Background: Increasing the use of forest harvest residues for bioenergy production reduces greenhouse emissions from the use of fossil fuels. However, it may also reduce carbon stocks and habitats for deadwood dependent species. Consequently, simple tools for assessing the trade-offs of alternative management practices on forest dynamics and their services to people are needed. The objectives of this study were to combine mapping and simulation modelling to investigate the effects of forest management on ecosystem services related to carbon cycle in the case of bioenergy production; and to evaluate the suitability of this approach for assessing ecosystem services at the landscape level. Stand level simulations of forest growth and carbon budget were combined with extensive multi-source forest inventory data across a southern boreal landscape in Finland. Stochastic changes in the stand age class distribution over the study region were simulated to mimic variation in management regimes.
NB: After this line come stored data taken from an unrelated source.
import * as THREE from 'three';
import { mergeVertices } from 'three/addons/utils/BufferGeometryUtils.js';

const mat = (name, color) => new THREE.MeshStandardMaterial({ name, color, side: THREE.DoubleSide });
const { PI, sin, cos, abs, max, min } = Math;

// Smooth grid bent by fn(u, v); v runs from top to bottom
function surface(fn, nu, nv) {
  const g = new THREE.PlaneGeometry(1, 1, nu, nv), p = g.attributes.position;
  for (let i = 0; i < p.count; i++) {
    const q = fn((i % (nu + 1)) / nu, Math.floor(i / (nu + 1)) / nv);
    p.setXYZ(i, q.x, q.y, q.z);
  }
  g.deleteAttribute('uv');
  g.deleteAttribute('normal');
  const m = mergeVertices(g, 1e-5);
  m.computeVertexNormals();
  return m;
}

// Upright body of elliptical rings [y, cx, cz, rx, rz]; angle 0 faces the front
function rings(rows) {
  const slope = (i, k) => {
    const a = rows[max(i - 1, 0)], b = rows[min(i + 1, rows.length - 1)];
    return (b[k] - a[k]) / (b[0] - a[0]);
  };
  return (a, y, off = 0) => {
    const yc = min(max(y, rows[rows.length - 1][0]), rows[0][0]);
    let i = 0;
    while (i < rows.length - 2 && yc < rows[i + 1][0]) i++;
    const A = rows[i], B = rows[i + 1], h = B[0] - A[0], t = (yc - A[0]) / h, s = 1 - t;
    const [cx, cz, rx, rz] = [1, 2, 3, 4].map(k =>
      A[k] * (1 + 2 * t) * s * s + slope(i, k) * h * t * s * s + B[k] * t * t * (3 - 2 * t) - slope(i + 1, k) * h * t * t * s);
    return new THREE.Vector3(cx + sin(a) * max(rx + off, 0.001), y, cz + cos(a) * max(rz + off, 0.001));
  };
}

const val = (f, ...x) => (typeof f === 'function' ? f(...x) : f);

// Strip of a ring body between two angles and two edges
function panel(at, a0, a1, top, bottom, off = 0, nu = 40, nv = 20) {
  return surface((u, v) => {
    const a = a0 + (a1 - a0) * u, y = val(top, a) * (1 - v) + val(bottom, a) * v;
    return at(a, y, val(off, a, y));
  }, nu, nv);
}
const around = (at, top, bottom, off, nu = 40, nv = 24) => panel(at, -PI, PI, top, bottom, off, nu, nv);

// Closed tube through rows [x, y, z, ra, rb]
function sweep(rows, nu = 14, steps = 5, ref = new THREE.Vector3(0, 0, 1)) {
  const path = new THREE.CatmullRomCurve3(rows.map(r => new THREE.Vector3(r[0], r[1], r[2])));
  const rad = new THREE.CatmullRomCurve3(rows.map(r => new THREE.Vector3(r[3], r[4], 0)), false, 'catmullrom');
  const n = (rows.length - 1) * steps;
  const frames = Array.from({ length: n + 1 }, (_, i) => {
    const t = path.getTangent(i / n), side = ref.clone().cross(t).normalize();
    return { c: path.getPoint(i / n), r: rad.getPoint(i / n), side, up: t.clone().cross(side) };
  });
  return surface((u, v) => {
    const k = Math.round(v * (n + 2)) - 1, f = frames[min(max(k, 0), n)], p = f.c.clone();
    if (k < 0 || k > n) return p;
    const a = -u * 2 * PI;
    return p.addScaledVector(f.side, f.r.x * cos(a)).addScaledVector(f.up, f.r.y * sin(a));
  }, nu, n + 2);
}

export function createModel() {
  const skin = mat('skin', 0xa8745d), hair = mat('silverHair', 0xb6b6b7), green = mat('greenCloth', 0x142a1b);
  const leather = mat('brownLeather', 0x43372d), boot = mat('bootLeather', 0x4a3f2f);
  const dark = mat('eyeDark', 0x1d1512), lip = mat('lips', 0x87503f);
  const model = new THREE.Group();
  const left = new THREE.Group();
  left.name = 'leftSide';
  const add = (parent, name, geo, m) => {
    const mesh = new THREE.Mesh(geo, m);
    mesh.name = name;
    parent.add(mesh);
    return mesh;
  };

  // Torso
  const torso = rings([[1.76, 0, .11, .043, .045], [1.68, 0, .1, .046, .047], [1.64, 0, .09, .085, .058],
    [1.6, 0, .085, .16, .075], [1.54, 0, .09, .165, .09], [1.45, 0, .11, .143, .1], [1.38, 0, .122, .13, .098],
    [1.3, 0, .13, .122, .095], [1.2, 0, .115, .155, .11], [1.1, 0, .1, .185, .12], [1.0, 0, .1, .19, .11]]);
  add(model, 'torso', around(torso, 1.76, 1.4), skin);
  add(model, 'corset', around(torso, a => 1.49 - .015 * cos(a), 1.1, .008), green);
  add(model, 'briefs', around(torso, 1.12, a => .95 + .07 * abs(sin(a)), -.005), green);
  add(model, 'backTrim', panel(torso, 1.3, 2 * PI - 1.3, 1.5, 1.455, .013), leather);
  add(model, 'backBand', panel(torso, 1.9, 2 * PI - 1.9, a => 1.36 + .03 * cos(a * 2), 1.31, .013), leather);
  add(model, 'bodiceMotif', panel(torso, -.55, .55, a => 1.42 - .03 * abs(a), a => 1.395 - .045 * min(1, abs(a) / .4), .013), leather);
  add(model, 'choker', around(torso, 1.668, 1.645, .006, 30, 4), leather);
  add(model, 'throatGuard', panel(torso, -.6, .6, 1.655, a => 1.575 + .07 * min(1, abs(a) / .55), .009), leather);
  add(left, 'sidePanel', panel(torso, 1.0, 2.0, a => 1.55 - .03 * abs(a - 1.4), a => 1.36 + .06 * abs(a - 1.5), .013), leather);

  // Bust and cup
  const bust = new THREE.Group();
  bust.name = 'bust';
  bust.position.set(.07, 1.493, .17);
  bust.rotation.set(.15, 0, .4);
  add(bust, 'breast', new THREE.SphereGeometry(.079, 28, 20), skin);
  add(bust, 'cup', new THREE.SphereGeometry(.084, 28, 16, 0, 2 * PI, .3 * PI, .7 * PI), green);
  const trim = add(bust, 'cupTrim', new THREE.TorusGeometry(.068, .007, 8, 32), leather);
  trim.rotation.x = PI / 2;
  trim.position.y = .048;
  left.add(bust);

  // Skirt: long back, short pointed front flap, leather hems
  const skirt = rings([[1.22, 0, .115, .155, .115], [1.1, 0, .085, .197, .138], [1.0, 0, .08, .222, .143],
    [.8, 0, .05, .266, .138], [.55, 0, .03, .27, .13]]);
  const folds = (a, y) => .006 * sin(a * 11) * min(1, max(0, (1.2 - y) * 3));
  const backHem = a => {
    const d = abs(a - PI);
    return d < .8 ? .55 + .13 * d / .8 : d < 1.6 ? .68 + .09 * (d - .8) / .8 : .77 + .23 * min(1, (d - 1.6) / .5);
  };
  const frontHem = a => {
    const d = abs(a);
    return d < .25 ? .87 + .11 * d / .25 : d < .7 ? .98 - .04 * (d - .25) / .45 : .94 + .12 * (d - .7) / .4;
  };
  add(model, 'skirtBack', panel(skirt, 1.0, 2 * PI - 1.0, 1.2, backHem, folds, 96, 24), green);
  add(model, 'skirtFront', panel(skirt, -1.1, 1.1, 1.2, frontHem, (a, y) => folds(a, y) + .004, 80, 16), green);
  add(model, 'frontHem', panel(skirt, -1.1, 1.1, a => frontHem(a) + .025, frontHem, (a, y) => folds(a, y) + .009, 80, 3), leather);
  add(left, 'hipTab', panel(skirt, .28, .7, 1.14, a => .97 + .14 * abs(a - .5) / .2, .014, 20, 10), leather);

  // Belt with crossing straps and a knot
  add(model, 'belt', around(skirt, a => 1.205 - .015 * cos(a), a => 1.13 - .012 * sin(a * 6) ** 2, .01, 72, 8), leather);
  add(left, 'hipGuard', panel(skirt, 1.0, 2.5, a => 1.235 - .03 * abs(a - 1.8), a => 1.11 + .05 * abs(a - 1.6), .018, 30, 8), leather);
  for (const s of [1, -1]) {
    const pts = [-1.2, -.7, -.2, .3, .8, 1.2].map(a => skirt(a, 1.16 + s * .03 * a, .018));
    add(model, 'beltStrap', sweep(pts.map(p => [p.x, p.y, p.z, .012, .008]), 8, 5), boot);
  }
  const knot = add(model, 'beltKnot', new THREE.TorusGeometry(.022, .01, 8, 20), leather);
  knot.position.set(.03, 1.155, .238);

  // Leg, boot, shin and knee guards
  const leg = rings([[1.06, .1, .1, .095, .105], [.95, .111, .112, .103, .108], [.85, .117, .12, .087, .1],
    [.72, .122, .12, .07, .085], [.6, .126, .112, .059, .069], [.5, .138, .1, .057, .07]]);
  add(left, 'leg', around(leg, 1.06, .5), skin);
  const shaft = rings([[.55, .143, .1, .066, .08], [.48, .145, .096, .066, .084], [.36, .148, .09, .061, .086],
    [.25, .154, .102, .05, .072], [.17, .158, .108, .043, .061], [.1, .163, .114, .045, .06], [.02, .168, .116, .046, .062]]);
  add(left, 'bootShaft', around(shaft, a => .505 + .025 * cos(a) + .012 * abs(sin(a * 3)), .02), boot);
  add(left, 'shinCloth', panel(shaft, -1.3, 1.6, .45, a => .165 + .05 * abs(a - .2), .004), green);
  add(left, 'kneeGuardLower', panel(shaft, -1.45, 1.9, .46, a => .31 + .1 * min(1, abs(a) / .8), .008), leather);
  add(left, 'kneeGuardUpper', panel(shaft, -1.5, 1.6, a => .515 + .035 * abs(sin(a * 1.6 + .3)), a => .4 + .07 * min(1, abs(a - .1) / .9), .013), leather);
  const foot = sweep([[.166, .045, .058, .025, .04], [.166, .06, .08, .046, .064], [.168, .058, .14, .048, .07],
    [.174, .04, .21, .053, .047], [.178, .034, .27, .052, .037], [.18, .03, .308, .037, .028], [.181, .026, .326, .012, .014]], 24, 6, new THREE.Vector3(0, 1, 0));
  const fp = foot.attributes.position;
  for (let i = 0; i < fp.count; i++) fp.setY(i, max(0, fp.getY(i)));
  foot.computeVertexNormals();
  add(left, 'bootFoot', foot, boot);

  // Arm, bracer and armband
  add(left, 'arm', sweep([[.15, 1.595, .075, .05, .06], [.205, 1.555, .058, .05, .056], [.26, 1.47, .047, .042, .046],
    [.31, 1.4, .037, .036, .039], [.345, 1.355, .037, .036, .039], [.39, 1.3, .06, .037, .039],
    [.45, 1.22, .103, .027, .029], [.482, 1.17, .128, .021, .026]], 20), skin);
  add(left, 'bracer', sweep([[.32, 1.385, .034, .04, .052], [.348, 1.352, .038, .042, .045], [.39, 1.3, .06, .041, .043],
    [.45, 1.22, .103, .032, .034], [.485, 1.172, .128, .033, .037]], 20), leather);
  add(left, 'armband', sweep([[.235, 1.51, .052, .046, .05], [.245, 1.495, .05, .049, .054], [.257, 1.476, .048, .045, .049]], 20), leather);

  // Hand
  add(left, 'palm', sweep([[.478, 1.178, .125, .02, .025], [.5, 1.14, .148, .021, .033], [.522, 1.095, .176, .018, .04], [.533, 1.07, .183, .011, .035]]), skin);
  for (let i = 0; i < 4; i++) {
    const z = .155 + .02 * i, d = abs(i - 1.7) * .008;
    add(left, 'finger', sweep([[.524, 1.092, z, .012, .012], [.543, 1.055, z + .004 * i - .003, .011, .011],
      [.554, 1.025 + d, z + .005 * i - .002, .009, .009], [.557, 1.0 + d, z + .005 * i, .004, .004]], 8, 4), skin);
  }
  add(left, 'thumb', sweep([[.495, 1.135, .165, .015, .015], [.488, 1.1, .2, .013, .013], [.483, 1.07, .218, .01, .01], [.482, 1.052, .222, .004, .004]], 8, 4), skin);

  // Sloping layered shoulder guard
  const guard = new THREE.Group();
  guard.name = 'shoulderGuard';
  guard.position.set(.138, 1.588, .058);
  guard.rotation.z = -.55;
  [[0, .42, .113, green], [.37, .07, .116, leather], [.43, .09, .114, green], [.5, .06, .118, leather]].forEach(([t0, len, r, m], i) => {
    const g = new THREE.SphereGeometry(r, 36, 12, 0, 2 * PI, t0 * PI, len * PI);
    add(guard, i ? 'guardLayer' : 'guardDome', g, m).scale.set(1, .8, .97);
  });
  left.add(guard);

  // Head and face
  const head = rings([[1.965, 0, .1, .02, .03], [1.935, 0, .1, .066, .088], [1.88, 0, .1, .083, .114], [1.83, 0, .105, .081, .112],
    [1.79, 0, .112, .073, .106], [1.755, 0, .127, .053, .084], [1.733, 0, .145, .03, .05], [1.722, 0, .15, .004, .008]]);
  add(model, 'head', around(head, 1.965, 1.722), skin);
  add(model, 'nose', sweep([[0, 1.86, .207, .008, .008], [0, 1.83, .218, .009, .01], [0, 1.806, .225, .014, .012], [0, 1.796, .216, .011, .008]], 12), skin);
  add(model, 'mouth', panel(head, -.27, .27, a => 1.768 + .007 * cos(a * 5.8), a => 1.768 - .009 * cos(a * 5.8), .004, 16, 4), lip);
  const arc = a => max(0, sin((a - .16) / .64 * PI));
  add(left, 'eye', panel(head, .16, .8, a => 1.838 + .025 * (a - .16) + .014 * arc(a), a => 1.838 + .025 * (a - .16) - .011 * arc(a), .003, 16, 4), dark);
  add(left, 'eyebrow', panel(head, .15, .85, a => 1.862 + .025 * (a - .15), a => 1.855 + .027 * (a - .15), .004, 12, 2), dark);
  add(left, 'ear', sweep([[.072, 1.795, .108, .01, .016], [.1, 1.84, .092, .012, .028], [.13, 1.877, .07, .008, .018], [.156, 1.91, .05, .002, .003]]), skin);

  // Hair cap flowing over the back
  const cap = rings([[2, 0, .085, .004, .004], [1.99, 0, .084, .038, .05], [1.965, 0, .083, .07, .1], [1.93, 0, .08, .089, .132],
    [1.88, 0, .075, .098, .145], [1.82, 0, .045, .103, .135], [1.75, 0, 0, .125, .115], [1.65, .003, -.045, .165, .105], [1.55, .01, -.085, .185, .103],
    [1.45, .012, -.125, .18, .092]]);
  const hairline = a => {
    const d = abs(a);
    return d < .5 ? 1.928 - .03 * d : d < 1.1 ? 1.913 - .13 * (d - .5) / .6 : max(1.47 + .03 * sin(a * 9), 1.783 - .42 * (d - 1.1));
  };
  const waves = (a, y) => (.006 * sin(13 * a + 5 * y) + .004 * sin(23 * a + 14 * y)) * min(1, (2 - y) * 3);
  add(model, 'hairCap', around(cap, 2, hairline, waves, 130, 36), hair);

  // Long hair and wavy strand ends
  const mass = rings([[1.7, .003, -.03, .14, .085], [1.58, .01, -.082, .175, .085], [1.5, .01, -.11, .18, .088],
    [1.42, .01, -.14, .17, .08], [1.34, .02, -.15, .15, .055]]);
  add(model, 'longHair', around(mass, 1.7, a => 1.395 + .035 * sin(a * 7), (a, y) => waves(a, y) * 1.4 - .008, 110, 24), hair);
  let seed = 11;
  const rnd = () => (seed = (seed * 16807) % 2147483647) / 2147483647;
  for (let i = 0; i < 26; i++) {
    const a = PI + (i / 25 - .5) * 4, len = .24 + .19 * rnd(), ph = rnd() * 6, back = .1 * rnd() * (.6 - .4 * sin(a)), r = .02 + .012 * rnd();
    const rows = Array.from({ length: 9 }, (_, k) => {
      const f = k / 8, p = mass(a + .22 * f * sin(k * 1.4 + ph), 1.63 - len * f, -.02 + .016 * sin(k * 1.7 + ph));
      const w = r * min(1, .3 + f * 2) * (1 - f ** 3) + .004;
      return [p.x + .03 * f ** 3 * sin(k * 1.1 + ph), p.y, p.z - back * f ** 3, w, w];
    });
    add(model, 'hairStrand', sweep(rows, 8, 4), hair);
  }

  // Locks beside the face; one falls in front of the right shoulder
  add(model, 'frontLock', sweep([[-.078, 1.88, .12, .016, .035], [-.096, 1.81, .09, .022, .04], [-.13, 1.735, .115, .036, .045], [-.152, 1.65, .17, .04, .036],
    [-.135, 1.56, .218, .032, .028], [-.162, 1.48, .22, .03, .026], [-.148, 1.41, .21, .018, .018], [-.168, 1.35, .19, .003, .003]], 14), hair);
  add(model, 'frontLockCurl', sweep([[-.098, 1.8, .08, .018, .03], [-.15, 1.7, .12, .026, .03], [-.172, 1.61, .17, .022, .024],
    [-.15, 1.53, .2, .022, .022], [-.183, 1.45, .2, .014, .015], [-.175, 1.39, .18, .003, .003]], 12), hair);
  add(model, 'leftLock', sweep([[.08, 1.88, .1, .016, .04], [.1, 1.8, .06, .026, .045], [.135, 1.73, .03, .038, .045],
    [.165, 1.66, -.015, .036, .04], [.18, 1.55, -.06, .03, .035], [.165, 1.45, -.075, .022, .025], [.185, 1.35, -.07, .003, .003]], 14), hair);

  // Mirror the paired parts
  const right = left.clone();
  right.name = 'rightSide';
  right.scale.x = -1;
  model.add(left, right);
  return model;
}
Results: The mapping framework produced reasonable estimates of the effects of forest management on a set of key ecosystem service indicators: the annual carbon stocks and fluxes of forest biomass and soil, timber and energy-wood production and the coarse woody litter production over a simulation period 2012–2100. Regular harvesting, affecting the stand age class distribution, was a key driver of the carbon stock changes at a landscape level. Extracting forest harvest residues in the final felling caused carbon loss from litter and soil, particularly with combined aboveground residue and stump harvesting. It also reduced the annual coarse woody litter production, demonstrating negative impacts on deadwood abundance and, consequently, forest biodiversity. Conclusions: The refined mapping framework was suitable for assessing ecosystem services at the landscape level. The procedure contributes to bridging the gap between ecosystem service mapping and detailed simulation modelling in boreal forests. It allows for visualizing ecosystem services as fine resolution maps to support sustainable land use planning. In the future, more detailed models and a wider variety of ecosystem service indicators could be added to develop the method.
|Publication status||Published - 2021|
|MoE publication type||A1 Journal article-refereed|
- Carbon budget
- Ecosystem services
- Forest bioenergy
- Forest management
- Landscape level